Hiten Shah: Right.
Steli Efti: Like if you’re obsessed about other people’s opinions of you and run like a mental calculation all the time, usually it’s one that’s very critical, right? Of like how people are criticizing you in their own heads or judging you, that’s a lot of times what crushes people and makes them very insecure, and makes them shell up, and not be able to enjoy themselves, not be able to be, you know, living their full potential. At the same time, you know, I think asking the question to the right people. This is the killer I think a piece of advice here. Ask the right people about what their judgments and opinions are about you, the good, bad, and the ugly, and then listen. This is the thing. We’ve talked about feedback, and how to receive it, and how to give it. This is one of the big reasons why people don’t give you their honest opinion about you. It’s because it’s a very unbalanced risk-reward ratio for the person giving the feedback, all right, because many people cannot deal well when they’re criticized, or when they hear sometimes very critical about themselves. So, if you want to truly understand what people think about you, then you need to ask, but also listen, right? Because if you listen, and if you’re open-minded, if you’re ready, you should always be ready to hear them. It doesn’t mean that you need to agree with them, but it does also mean that you need to want to instantly change their mind about things. You should just ask the questions, show that you’re open-minded, that you truly honestly honor their honesty if they tell you something critical. And if you demonstrate that, they’re going to give you even more honest feedback, right? They’re going to see, “Oh, this person’s really ready to hear me, you know, maybe I should repay them with honesty.” And then your job shouldn’t be to try to change their mind, or to excuse yourself, or explain yourself, or be like, “Oh, really think I’m super harsh and abrasive? Well, it’s not really that I’m harsh, it’s that … ” Shut the fuck up. Like, that’s not the time when you ask for feedback to be trying to change people’s minds. It’s more about you understanding what people truly think about you. And then, you don’t need to instantly act on it. You don’t need to believe it even, or buy into it instantly, but you meditate on it. You sit on it for a little bit, and then you ask yourself, “All right, what do I do with this knowledge?” Is there something I want to improve? Is there something I want to change? Or is there something that I think is just part of the overall package and now it’s good to know that some people think this way about me, but I won’t necessarily act on it. But, I think finding the right people to ask is the first piece that you highlighted that I think is crucial. And my double-click on this, on my follow-up on this is ask them the right way. Ask them because you really want to hear their opinion about you, not the truth. You know, but just their truth about you. And not asking them because you want to change their mind, or because you want them to think a certain about you but ask them because you want to understand their point of view about you, and their perception. And then taking the time to actually meditate, analyze, and then potentially take action or not take action. But, having an instant increase self-awareness in terms of what the perception are of some people that are close to you and whose opinion you value.

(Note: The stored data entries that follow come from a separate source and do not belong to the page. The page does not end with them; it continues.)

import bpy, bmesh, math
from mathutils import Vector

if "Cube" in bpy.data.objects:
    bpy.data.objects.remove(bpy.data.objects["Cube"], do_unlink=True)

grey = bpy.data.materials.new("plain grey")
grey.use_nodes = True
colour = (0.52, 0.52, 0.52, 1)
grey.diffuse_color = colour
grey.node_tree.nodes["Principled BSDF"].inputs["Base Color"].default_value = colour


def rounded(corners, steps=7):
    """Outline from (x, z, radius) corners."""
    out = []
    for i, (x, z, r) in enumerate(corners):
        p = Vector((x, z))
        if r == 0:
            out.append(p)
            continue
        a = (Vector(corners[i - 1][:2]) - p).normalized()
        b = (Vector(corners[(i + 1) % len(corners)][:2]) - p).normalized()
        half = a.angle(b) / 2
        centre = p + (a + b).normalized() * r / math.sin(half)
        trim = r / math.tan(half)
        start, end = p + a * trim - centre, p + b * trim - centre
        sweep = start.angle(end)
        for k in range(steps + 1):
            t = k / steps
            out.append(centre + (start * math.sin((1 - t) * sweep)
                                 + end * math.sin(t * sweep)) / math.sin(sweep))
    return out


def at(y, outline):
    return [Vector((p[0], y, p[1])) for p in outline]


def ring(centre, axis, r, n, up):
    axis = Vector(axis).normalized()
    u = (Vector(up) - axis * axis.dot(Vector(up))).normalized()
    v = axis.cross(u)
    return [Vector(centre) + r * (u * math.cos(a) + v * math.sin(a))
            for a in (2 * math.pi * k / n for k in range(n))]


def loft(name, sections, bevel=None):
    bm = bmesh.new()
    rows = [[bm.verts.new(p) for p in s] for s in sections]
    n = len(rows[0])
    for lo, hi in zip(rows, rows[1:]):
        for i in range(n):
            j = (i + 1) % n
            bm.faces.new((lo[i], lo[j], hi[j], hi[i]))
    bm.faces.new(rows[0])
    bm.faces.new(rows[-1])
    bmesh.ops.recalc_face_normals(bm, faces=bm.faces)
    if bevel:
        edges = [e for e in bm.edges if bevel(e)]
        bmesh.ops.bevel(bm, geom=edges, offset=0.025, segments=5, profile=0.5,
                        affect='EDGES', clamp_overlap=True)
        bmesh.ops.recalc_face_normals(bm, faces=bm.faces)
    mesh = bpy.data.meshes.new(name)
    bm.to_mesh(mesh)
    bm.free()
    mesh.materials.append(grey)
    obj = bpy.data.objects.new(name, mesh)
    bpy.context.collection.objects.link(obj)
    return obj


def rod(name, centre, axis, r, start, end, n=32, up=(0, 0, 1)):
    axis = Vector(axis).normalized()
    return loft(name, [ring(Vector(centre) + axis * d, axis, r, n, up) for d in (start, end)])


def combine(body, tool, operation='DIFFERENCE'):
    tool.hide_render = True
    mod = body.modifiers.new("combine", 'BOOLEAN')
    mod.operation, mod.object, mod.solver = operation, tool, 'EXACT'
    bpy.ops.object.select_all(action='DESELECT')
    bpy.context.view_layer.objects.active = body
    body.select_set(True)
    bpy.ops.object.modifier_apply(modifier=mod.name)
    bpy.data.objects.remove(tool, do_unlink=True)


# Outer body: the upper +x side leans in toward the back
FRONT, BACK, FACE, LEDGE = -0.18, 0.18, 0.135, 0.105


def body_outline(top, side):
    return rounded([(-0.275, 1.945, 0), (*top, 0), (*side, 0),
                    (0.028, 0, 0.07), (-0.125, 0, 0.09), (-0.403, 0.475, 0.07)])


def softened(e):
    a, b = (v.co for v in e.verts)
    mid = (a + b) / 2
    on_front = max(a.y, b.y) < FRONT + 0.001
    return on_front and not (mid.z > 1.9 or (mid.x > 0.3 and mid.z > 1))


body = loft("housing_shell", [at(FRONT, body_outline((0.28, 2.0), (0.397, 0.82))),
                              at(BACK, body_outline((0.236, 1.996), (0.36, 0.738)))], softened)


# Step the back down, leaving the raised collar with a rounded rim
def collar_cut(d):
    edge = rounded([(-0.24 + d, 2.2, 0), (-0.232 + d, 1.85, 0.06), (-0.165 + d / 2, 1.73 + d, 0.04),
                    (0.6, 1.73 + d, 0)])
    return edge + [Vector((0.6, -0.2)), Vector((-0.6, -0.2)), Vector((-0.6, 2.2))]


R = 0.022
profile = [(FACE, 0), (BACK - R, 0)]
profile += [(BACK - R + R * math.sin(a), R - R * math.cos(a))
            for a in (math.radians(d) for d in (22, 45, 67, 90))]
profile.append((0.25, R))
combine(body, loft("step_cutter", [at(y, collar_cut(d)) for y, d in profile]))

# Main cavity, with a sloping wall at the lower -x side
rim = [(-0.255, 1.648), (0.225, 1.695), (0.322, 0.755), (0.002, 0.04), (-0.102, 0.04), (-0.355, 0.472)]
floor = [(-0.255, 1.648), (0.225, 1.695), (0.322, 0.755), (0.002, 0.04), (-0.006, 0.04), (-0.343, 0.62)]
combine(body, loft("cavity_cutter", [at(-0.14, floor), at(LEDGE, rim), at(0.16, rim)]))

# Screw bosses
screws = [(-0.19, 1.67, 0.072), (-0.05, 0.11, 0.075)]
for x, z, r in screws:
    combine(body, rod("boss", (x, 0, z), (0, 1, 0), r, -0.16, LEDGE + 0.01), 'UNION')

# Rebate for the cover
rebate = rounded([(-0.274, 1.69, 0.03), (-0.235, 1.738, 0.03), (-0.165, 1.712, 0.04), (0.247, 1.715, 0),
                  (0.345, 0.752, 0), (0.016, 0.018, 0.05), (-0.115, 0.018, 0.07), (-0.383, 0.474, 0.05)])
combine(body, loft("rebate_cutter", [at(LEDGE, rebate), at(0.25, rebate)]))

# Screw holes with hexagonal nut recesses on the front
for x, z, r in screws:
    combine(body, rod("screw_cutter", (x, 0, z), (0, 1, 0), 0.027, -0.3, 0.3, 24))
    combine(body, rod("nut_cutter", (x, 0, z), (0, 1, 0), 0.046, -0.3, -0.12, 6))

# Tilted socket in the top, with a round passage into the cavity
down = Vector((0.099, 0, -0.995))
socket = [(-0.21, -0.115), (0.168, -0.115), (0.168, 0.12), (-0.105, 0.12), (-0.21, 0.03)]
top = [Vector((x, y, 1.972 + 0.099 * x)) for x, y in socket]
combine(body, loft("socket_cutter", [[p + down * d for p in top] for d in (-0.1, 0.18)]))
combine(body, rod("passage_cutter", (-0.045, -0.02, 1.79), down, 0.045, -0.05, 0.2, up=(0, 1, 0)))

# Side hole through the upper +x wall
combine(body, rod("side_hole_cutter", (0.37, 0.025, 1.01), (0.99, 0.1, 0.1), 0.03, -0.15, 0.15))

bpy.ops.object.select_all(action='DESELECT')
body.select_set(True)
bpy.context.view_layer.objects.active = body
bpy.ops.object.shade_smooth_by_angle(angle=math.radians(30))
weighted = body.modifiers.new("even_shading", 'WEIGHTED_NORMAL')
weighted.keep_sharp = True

Hiten Shah: Couldn’t agree more.
Steli Efti: All right.
Hiten Shah: That’s that, right?
Steli Efti: I think that’s it for this episode. Yes, what do people really think about us?
Hiten Shah: That’s right.
Steli Efti: An interesting question to ask once in a while. All right, that’s it from us, we’ll hear you very soon.